Despite its promising boosts in enrolment, issues with funding and organisation have continued to plague the Universal Primary Education
In 1999 there were six million pupils receiving primary education, compared to only two million in 1986. Numbers received a boost in 1997 when free primary education was made available to four children per family.
Only some of primary school graduates go on to take any form of secondary education.
This is contingent upon their passing their Primary Leaving Examinations (PLE).
Uganda is one of East Africa’s developing countries, bordered by Tanzania, Rwanda, the Democratic Republic of the Congo, South Sudan, and Kenya.
It occupies 236,040 square kilometres (91,140 sq mi) and has 26,404,543 people.
According to CIA World Fact Book 2004, more than 80 percent of its population is rural and 35% of the people lives below poverty line.
The United Nations characterised the current condition of Uganda with its unstable government and struggling people as “the world’s worst humanitarian crisis.”
In 1997 the Ugandan government introduced the Universal Primary Education (UPE) program to improve enrollment and attainment in primary schools. It was initially realized to provide free education for four children per family, but the program was not performing based in its regulations due to the complex structure of Ugandan families.
Most Ugandan families have more than four children and households started sending every child, which resulted in a rapid increase in student enrollment in primary schools.
Due to the circumstances, President Museveni announced that the Universal Primary Education was open to all children of all families (Omona 74).
When the new policy was executed, schools experienced a massive influx of pupils and the demand for learning materials, teachers, and infrastructure became a challenge to the education system.
Ngaka argues that the University Primary Education resulted in costly consequences, including but not limited to a poor quality education, low pupil achievement, untrained teachers, improper infrastructures and classroom settings.
The Human Rights Measurement Initiative gives Uganda a score of 92.3% for primary school enrolment.
Uganda has seven years of primary education and the legal age for school entry is six.
According to the Ministry of Education and Sports (MoES) statistics, school enrollments increased from three million to 5.3 million in 1997 and the number rapidly increased to seven million by 2004.
Even though the increased number of pupils was perceived as a good thing, there were only 125,883 teachers, exceeding the Universal Primary Education required pupil-teacher ratio of 1:40.
The large number of pupils worsens the learning environment and it becomes harder for the teacher to be heard and teach. According to Arbeiter and Hartley, classes have between 70 and 150 pupils and there is over-age studying in all schools.

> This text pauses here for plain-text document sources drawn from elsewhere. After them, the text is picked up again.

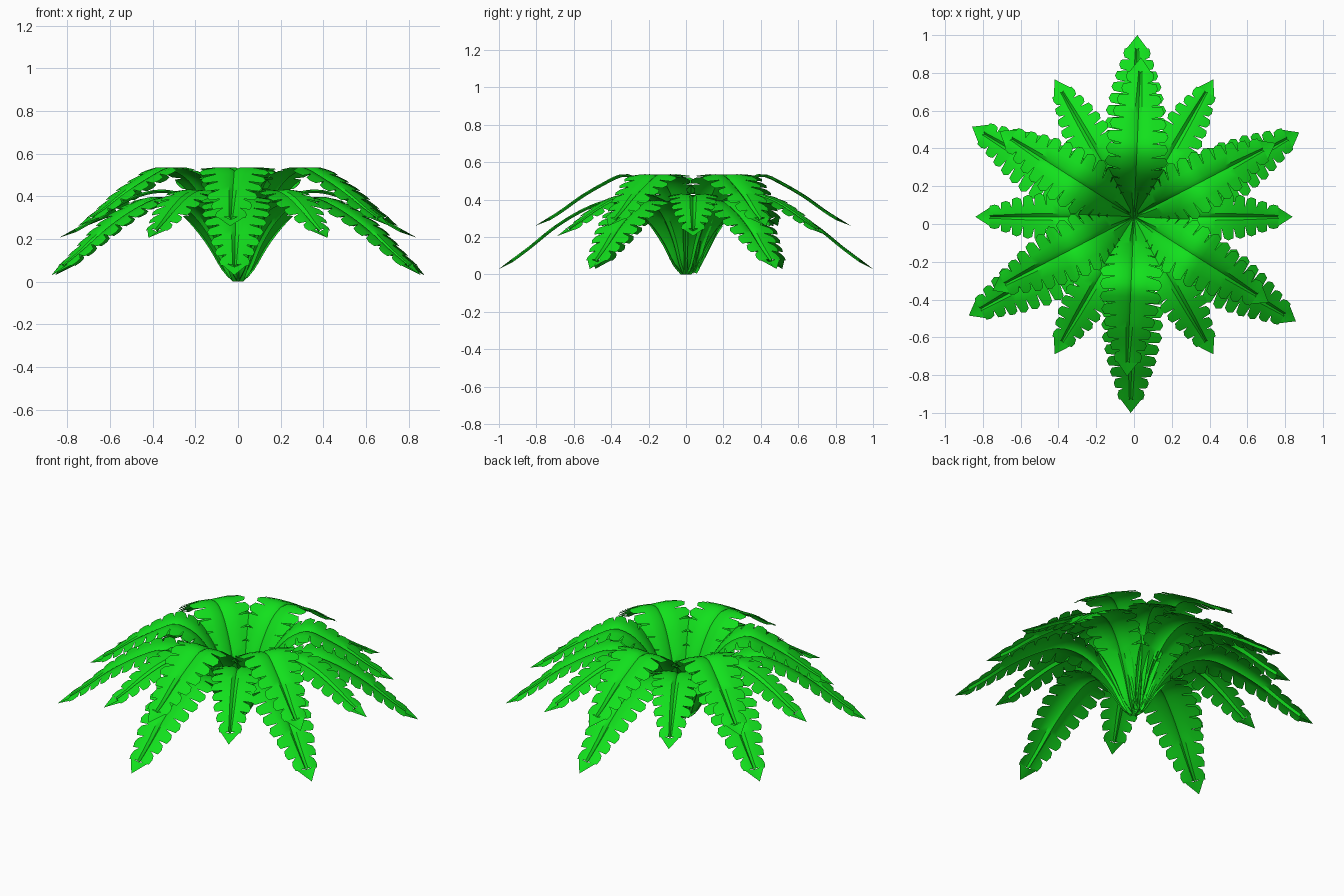
import bpy, bmesh
from math import sin, cos, radians
from mathutils import Vector

if "Cube" in bpy.data.objects:
    bpy.data.objects.remove(bpy.data.objects["Cube"])

green = bpy.data.materials.new("leaf_green")
green.diffuse_color = (0.006, 0.75, 0.012, 1)
green.use_nodes = True
green.node_tree.nodes["Principled BSDF"].inputs["Base Color"].default_value = green.diffuse_color


def lerp_table(table, t):
    for (a, va), (b, vb) in zip(table, table[1:]):
        if t <= b:
            return va + (vb - va) * (t - a) / (b - a)
    return table[-1][1]


def spine_curve(points, steps=12):
    """Smooth curve through (radius, height) points, with running length."""
    p = [Vector(q) for q in points]
    p = [2 * p[0] - p[1]] + p + [2 * p[-1] - p[-2]]
    out = []
    for a, b, c, d in zip(p, p[1:], p[2:], p[3:]):
        for i in range(steps):
            t = i / steps
            out.append(0.5 * (2 * b + (c - a) * t + (2 * a - 5 * b + 4 * c - d) * t**2
                              + (3 * b - a - 3 * c + d) * t**3))
    out.append(p[-2])
    length = [0]
    for a, b in zip(out, out[1:]):
        length.append(length[-1] + (b - a).length)
    return out, length


def make_frond(name, profile, widths, count, angle, center_y):
    pts, lens = spine_curve(profile)
    total = lens[-1]
    xs = [(l / total, q.x) for l, q in zip(lens, pts)]
    zs = [(l / total, q.y) for l, q in zip(lens, pts)]
    ca, sa = cos(radians(angle)), sin(radians(angle))
    bm = bmesh.new()

    def spot(t, side, dip):
        t = min(max(t, 0), 1)
        r, z = lerp_table(xs, t), lerp_table(zs, t)
        a, b = max(t - 0.02, 0), min(t + 0.02, 1)
        tan = Vector((lerp_table(xs, b) - lerp_table(xs, a),
                      lerp_table(zs, b) - lerp_table(zs, a))).normalized()
        r, z = r + tan.y * dip, z - tan.x * dip
        return bm.verts.new((r * ca - side * sa, r * sa + side * ca + center_y, max(z, 0)))

    def face(*spots):
        bm.faces.new([spot(*s) for s in spots])

    tip_start = 1 - 0.085 / total
    step = tip_start / count
    for s in (-1, 1):
        for k in range(count):
            t0, t1 = k * step, (k + 1) * step
            tm = (t0 + t1) / 2
            w0, wm, w1 = (lerp_table(widths, t) for t in (t0, tm, t1))
            # sunken midrib and solid inner blade
            for a, b, wa, wb in ((t0, tm, w0, wm), (tm, t1, wm, w1)):
                face((a, 0, 0.014), (a, s * wa * .14, 0), (b, s * wb * .14, 0), (b, 0, 0.014))
                face((a, s * wa * .14, 0), (a, s * wa * .5, -0.002),
                     (b, s * wb * .5, -0.002), (b, s * wb * .14, 0))
            # outer leaflet, cut by wedge notches away from the base
            if tm < 0.27:
                for a, b, wa, wb in ((t0, tm, w0, wm), (tm, t1, wm, w1)):
                    face((a, s * wa * .5, -0.002), (a, s * wa, 0.004),
                         (b, s * wb, 0.004), (b, s * wb * .5, -0.002))
            else:
                mid = (tm, s * wm * .5, -0.002)
                a = (t0 + .24 * step, s * wm * .93, .006)
                b = (t0 + .62 * step, s * wm * 1.02, .007)
                c = (t0 + 1.02 * step, s * wm * .92, .006)
                face((t0, s * w0 * .5, -0.002), a, b, mid)
                face(mid, b, c, (t1, s * w1 * .5, -0.002))
        # arrow-shaped end leaflet
        w = lerp_table(widths, tip_start)
        face((tip_start, 0, .014), (tip_start, s * w * .5, -.002),
             (tip_start - .1 * step, s * w, .006), (1, 0, 0))
    bmesh.ops.remove_doubles(bm, verts=bm.verts, dist=0.0004)
    bmesh.ops.recalc_face_normals(bm, faces=bm.faces)
    if sum(f.normal.z * f.calc_area() for f in bm.faces) < 0:
        bmesh.ops.reverse_faces(bm, faces=bm.faces)
    me = bpy.data.meshes.new(name)
    bm.to_mesh(me)
    bm.free()
    ob = bpy.data.objects.new(name, me)
    bpy.context.collection.objects.link(ob)
    me.materials.append(green)
    bpy.ops.object.select_all(action='DESELECT')
    ob.select_set(True)
    bpy.context.view_layer.objects.active = ob
    bpy.ops.object.shade_smooth_by_angle(angle=radians(35))


# three whorls: side profile, half widths, leaflet count, first angle, centre
lower = [(.01, 0), (.06, .06), (.12, .18), (.2, .29), (.3, .37), (.42, .395),
         (.55, .35), (.7, .26), (.85, .14), (1.0, .03)]
middle = [(.01, .01), (.05, .10), (.1, .22), (.17, .33), (.25, .405), (.36, .43),
          (.48, .405), (.6, .345), (.72, .27), (.84, .205)]
upper = [(.01, .02), (.05, .12), (.1, .24), (.16, .36), (.23, .46), (.3, .515),
         (.38, .535), (.48, .49), (.6, .42), (.72, .335), (.845, .26)]
wide = [(0, .025), (.1, .06), (.25, .12), (.42, .165), (.6, .16), (.75, .125), (.92, .065), (1, .04)]
slim = [(0, .02), (.1, .05), (.25, .1), (.42, .132), (.6, .13), (.75, .108), (.92, .055), (1, .035)]

for label, prof, wid, n, start, cy in (
        ("lower_frond", lower, wide, 16, 29, 0.0),
        ("middle_frond", middle, slim, 15, 0, 0.038),
        ("upper_frond", upper, wide, 15, 27.5, 0.038)):
    for i in range(6):
        make_frond(f"{label}_{i + 1}", prof, wid, n, start + 60 * i, cy)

Moyi explains the issue of many classes having the inappropriate age of pupils as having been driven by late enrolment or grade repetition, which in turn is caused by the poor quality of education.
For instance, “third grade included pupils aged between seven to sixteen years and in sixth grade there were pupils up to nineteen years of age.”